Exercise instructions:
Write out each record below exactly as it appears, with no pictures.
Start of Data extracts
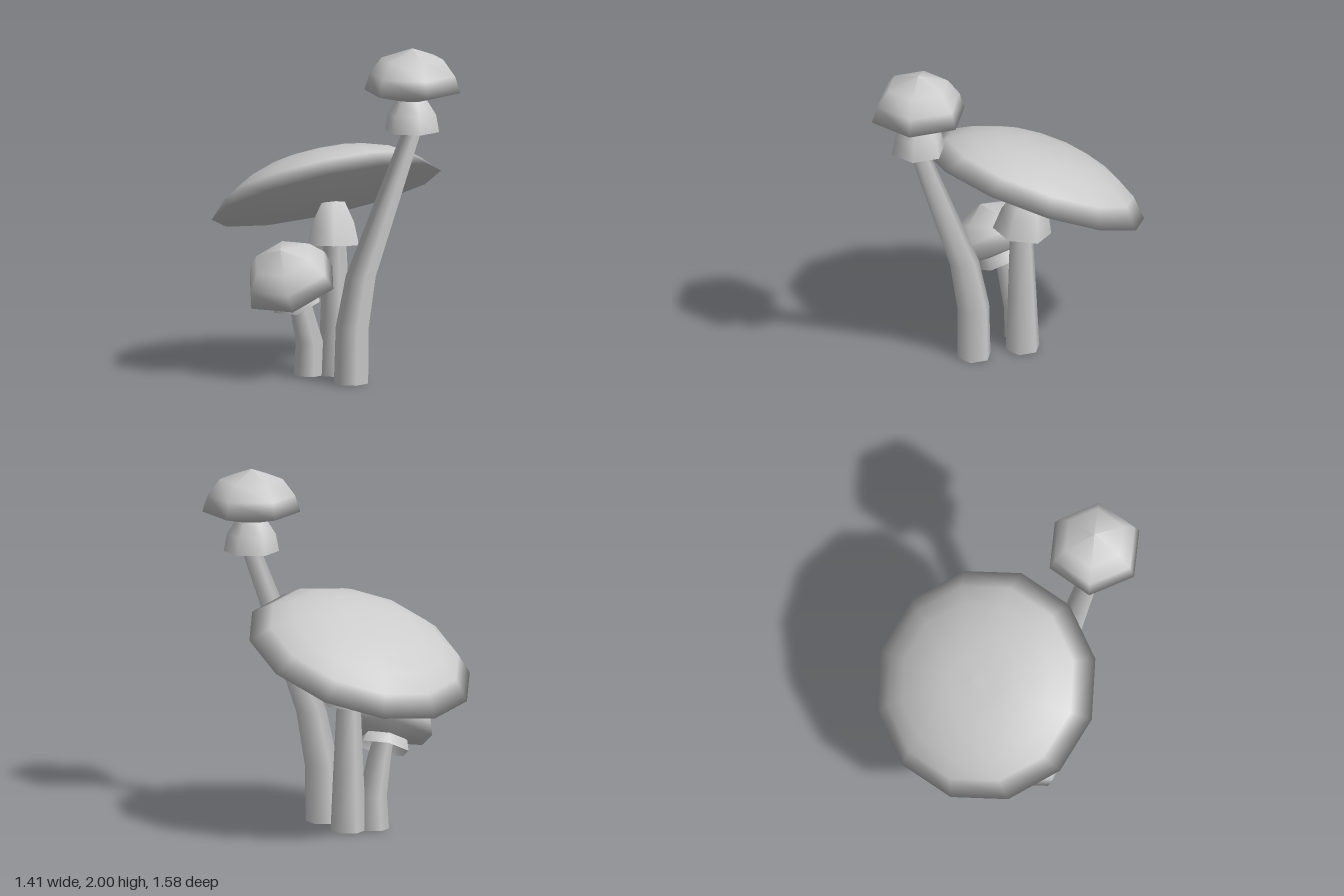
import * as THREE from 'three';

const material = new THREE.MeshStandardMaterial({ color: 0xcccccc, side: THREE.DoubleSide });
const UP = new THREE.Vector3(0, 1, 0);

// Turned part from [radius, height] pairs (bottom to top), leaned along an axis
function makeTurned(name, { profile, sides = 6, spin, position, axis }) {
  const points = profile.map(([r, y]) => new THREE.Vector2(r, y));
  const mesh = new THREE.Mesh(new THREE.LatheGeometry(points, sides, spin), material);
  mesh.name = name;
  mesh.position.set(...position);
  mesh.quaternion.setFromUnitVectors(UP, new THREE.Vector3(...axis).normalize());
  return mesh;
}

// Bent, tapering stem through [x, y, z, radius] stations
function makeStem(stations) {
  const rows = stations.length - 1;
  const geometry = new THREE.CylinderGeometry(1, 1, 1, 6, rows, true, 0.3);
  const p = geometry.attributes.position;
  for (let i = 0; i < p.count; i++) {
    const [x, y, z, r] = stations[Math.round((p.getY(i) + 0.5) * rows)];
    p.setXYZ(i, x + p.getX(i) * r, y, z + p.getZ(i) * r);
  }
  const stem = new THREE.Mesh(geometry, material);
  stem.name = 'stem';
  return stem;
}

// Cap profiles: shallow cone underneath, rim, then dome
const broadCap = [[0, -0.05], [0.1, -0.05], [0.67, 0], [0.57, 0.103], [0.46, 0.168], [0.3, 0.226], [0.15, 0.245], [0, 0.25]];
const smallCap = [[0, -0.05], [0.08, -0.05], [0.28, 0], [0.25, 0.095], [0.18, 0.19], [0, 0.25]];

const mushrooms = [
  {
    name: 'broadMushroom',
    stem: [[0, 0, -0.092, 0.102], [0, 0.35, -0.09, 0.086], [-0.003, 0.75, -0.085, 0.068], [-0.03, 0.98, -0.12, 0.06]],
    collar: {
      profile: [[0.168, 0], [0.135, 0.13], [0.075, 0.245], [0, 0.25]],
      spin: 0, position: [-0.01, 0.75, -0.09], axis: [0, 1, -0.13],
    },
    cap: { profile: broadCap, sides: 12, spin: 0.04, position: [-0.05, 1.025, -0.16], axis: [-0.23, 1, -0.37] },
  },
  {
    name: 'tallMushroom',
    stem: [[0.087, 0, 0.188, 0.1], [0.093, 0.32, 0.192, 0.096], [0.142, 0.63, 0.245, 0.087], [0.43, 1.52, 0.52, 0.055], [0.432, 1.7, 0.522, 0.05]],
    collar: {
      profile: [[0.158, 0], [0.14, 0.1], [0.085, 0.185]],
      spin: 0.3, position: [0.432, 1.52, 0.522], axis: [0, 1, 0],
    },
    cap: { profile: smallCap, spin: 0.3, position: [0.433, 1.75, 0.52], axis: [0, 1, 0] },
  },
  {
    name: 'smallMushroom',
    stem: [[-0.15, 0, -0.08, 0.088], [-0.147, 0.19, -0.068, 0.081], [-0.2, 0.42, -0.015, 0.066], [-0.235, 0.52, 0.02, 0.058]],
    collar: {
      profile: [[0.155, 0], [0.135, 0.06], [0.09, 0.1]],
      spin: -0.04, position: [-0.223, 0.447, 0], axis: [-0.3, 1, 0.44],
    },
    cap: { profile: smallCap, spin: -0.04, position: [-0.25, 0.54, 0.04], axis: [-0.3, 1, 0.44] },
  },
];

export function createModel() {
  const model = new THREE.Group();
  model.name = 'mushroomCluster';
  for (const { name, stem, collar, cap } of mushrooms) {
    const mushroom = new THREE.Group();
    mushroom.name = name;
    mushroom.add(makeStem(stem), makeTurned('collar', collar), makeTurned('cap', cap));
    model.add(mushroom);
  }
  return model;
}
End of Data extracts
Response for this exercise:
import * as THREE from 'three';

const material = new THREE.MeshStandardMaterial({ color: 0xcccccc, side: THREE.DoubleSide });
const UP = new THREE.Vector3(0, 1, 0);

// Turned part from [radius, height] pairs (bottom to top), leaned along an axis
function makeTurned(name, { profile, sides = 6, spin, position, axis }) {
  const points = profile.map(([r, y]) => new THREE.Vector2(r, y));
  const mesh = new THREE.Mesh(new THREE.LatheGeometry(points, sides, spin), material);
  mesh.name = name;
  mesh.position.set(...position);
  mesh.quaternion.setFromUnitVectors(UP, new THREE.Vector3(...axis).normalize());
  return mesh;
}

// Bent, tapering stem through [x, y, z, radius] stations
function makeStem(stations) {
  const rows = stations.length - 1;
  const geometry = new THREE.CylinderGeometry(1, 1, 1, 6, rows, true, 0.3);
  const p = geometry.attributes.position;
  for (let i = 0; i < p.count; i++) {
    const [x, y, z, r] = stations[Math.round((p.getY(i) + 0.5) * rows)];
    p.setXYZ(i, x + p.getX(i) * r, y, z + p.getZ(i) * r);
  }
  const stem = new THREE.Mesh(geometry, material);
  stem.name = 'stem';
  return stem;
}

// Cap profiles: shallow cone underneath, rim, then dome
const broadCap = [[0, -0.05], [0.1, -0.05], [0.67, 0], [0.57, 0.103], [0.46, 0.168], [0.3, 0.226], [0.15, 0.245], [0, 0.25]];
const smallCap = [[0, -0.05], [0.08, -0.05], [0.28, 0], [0.25, 0.095], [0.18, 0.19], [0, 0.25]];

const mushrooms = [
  {
    name: 'broadMushroom',
    stem: [[0, 0, -0.092, 0.102], [0, 0.35, -0.09, 0.086], [-0.003, 0.75, -0.085, 0.068], [-0.03, 0.98, -0.12, 0.06]],
    collar: {
      profile: [[0.168, 0], [0.135, 0.13], [0.075, 0.245], [0, 0.25]],
      spin: 0, position: [-0.01, 0.75, -0.09], axis: [0, 1, -0.13],
    },
    cap: { profile: broadCap, sides: 12, spin: 0.04, position: [-0.05, 1.025, -0.16], axis: [-0.23, 1, -0.37] },
  },
  {
    name: 'tallMushroom',
    stem: [[0.087, 0, 0.188, 0.1], [0.093, 0.32, 0.192, 0.096], [0.142, 0.63, 0.245, 0.087], [0.43, 1.52, 0.52, 0.055], [0.432, 1.7, 0.522, 0.05]],
    collar: {
      profile: [[0.158, 0], [0.14, 0.1], [0.085, 0.185]],
      spin: 0.3, position: [0.432, 1.52, 0.522], axis: [0, 1, 0],
    },
    cap: { profile: smallCap, spin: 0.3, position: [0.433, 1.75, 0.52], axis: [0, 1, 0] },
  },
  {
    name: 'smallMushroom',
    stem: [[-0.15, 0, -0.08, 0.088], [-0.147, 0.19, -0.068, 0.081], [-0.2, 0.42, -0.015, 0.066], [-0.235, 0.52, 0.02, 0.058]],
    collar: {
      profile: [[0.155, 0], [0.135, 0.06], [0.09, 0.1]],
      spin: -0.04, position: [-0.223, 0.447, 0], axis: [-0.3, 1, 0.44],
    },
    cap: { profile: smallCap, spin: -0.04, position: [-0.25, 0.54, 0.04], axis: [-0.3, 1, 0.44] },
  },
];

export function createModel() {
  const model = new THREE.Group();
  model.name = 'mushroomCluster';
  for (const { name, stem, collar, cap } of mushrooms) {
    const mushroom = new THREE.Group();
    mushroom.name = name;
    mushroom.add(makeStem(stem), makeTurned('collar', collar), makeTurned('cap', cap));
    model.add(mushroom);
  }
  return model;
}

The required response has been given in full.